» Prompt
In the records, find every line with the word "function" and copy it out.

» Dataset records
/---

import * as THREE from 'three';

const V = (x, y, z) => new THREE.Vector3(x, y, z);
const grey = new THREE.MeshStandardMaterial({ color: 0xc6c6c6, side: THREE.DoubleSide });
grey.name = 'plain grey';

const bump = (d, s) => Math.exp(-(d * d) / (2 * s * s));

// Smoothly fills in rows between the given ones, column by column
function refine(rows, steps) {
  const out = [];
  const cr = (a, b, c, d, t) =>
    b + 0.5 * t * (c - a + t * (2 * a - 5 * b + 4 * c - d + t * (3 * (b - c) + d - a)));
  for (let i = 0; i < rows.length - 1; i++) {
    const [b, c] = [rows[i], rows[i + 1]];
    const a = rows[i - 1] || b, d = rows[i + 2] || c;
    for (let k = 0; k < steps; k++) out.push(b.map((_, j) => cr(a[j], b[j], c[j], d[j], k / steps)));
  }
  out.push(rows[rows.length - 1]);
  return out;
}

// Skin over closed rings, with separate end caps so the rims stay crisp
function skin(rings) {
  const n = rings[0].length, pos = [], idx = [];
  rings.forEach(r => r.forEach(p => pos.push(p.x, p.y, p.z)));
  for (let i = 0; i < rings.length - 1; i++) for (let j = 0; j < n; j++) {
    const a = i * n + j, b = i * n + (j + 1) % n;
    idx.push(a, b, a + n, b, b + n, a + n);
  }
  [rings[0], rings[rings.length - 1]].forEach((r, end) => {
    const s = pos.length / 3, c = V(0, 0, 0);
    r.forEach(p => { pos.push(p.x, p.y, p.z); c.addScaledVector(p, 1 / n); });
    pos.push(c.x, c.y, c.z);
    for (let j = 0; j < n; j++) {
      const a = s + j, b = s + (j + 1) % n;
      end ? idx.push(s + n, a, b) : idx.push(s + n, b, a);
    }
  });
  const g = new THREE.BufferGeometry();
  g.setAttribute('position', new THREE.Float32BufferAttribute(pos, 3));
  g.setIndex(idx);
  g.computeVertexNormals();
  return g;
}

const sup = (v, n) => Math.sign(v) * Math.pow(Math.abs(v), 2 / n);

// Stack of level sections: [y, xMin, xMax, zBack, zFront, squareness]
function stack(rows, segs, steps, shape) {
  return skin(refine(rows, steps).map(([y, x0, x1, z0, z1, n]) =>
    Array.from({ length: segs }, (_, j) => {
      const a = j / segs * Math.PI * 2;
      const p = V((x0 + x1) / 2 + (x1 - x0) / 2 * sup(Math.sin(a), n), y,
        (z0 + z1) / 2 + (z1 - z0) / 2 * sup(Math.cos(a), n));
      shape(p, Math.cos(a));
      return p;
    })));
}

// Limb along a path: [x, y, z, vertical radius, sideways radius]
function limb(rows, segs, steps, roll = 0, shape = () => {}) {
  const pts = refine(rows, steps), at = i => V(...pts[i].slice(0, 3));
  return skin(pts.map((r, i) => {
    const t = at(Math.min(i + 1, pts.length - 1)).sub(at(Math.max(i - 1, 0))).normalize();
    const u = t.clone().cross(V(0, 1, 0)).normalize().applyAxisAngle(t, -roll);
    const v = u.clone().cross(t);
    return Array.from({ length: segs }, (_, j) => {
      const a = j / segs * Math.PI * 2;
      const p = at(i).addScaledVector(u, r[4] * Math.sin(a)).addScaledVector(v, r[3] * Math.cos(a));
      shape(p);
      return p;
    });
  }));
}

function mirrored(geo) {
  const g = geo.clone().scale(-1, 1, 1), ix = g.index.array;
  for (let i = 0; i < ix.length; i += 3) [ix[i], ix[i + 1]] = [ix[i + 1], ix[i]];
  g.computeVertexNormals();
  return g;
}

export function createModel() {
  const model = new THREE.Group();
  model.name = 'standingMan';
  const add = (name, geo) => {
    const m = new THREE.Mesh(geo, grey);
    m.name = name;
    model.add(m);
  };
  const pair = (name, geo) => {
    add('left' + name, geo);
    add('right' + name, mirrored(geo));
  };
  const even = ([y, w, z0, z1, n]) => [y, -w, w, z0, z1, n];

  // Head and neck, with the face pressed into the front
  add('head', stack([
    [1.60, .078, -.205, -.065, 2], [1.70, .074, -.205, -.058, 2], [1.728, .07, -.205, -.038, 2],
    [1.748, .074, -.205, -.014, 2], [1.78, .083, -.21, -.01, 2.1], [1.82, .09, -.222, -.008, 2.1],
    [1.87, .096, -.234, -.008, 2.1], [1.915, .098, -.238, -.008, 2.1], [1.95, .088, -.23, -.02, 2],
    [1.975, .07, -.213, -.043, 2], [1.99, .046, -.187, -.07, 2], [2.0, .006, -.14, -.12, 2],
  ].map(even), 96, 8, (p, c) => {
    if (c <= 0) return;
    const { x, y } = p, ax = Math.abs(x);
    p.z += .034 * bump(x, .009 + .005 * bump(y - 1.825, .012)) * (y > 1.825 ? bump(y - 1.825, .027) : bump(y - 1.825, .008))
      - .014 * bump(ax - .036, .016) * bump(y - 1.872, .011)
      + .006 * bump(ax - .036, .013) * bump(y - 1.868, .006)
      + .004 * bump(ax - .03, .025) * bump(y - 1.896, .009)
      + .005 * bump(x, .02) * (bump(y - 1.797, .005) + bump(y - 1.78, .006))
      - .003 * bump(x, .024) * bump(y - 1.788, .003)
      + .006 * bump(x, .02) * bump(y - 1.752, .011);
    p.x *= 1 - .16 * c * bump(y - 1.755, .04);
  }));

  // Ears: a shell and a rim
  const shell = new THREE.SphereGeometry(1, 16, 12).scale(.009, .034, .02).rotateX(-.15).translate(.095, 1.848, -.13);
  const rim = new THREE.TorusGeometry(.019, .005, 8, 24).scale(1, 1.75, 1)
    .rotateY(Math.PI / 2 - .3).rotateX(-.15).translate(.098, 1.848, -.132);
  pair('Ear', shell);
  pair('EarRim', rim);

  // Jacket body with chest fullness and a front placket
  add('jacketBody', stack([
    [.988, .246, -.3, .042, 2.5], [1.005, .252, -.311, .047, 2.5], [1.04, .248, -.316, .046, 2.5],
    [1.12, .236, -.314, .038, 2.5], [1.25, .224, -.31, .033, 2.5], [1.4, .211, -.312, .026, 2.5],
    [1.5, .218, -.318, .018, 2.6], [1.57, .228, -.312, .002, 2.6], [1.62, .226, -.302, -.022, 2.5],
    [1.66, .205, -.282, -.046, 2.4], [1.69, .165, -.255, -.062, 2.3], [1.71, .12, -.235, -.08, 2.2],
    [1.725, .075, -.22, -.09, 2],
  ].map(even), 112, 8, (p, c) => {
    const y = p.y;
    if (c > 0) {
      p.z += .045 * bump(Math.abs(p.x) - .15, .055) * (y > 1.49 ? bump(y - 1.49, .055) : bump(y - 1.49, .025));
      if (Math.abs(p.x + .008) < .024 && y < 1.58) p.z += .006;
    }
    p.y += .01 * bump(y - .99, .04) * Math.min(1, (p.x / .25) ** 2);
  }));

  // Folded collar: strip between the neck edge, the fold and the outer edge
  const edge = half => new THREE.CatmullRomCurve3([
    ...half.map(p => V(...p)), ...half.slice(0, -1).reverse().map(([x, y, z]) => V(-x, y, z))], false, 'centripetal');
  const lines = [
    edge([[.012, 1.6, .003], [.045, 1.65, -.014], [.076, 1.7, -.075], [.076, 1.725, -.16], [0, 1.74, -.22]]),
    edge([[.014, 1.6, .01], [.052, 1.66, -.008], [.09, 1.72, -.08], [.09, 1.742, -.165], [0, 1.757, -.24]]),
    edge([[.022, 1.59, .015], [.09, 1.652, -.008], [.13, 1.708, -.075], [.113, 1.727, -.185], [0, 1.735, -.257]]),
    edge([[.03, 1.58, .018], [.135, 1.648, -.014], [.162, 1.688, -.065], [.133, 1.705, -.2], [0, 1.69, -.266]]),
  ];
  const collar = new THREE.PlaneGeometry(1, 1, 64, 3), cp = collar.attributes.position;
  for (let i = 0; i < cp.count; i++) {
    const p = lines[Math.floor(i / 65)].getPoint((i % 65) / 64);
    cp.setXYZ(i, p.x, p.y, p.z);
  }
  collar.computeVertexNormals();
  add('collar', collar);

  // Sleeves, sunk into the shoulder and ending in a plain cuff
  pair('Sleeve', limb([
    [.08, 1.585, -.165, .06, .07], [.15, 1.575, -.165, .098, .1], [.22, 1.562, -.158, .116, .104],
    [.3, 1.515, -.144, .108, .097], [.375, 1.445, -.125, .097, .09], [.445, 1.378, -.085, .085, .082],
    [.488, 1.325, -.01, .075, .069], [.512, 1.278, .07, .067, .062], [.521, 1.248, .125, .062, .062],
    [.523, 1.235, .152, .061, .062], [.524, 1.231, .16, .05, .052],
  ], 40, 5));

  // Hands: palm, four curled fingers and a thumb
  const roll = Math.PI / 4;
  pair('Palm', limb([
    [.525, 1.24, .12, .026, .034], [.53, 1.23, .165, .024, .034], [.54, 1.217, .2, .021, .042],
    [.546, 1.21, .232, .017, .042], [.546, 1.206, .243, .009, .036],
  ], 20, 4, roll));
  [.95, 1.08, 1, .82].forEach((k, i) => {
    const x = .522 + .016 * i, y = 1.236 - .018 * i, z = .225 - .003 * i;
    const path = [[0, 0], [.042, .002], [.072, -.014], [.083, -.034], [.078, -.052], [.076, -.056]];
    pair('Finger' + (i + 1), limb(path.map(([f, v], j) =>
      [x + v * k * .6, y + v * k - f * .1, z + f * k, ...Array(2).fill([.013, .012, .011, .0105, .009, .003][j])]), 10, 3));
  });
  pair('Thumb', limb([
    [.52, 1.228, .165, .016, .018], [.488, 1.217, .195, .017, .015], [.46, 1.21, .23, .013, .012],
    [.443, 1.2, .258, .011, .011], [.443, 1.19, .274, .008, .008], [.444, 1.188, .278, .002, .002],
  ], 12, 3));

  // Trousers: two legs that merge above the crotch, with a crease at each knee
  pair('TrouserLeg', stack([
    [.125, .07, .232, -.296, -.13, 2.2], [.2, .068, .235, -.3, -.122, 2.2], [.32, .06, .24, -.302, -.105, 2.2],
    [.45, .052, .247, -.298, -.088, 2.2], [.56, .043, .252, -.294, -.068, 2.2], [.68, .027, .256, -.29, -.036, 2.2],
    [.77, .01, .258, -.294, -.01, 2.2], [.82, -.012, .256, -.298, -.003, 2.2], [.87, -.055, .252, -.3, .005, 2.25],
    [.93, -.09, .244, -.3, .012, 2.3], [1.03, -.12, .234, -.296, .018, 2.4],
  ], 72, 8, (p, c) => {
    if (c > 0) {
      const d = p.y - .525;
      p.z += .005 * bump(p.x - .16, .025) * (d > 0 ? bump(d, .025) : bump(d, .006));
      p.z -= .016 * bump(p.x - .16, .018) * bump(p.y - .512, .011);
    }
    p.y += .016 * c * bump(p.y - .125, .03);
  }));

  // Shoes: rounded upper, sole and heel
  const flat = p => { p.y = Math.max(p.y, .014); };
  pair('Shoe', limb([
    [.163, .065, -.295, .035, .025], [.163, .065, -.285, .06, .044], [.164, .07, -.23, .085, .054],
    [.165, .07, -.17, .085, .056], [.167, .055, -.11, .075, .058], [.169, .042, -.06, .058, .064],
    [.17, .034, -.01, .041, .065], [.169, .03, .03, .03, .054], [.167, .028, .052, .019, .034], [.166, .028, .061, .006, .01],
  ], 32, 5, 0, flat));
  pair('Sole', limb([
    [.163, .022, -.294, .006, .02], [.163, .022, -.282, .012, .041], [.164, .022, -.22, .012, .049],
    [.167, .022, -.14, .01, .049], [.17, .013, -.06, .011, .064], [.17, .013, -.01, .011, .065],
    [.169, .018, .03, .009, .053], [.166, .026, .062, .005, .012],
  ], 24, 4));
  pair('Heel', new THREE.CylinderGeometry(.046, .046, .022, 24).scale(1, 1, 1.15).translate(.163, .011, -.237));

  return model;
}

\---

» Solved problem
function refine(rows, steps) {
function skin(rings) {
function stack(rows, segs, steps, shape) {
function limb(rows, segs, steps, roll = 0, shape = () => {}) {
function mirrored(geo) {
export function createModel() {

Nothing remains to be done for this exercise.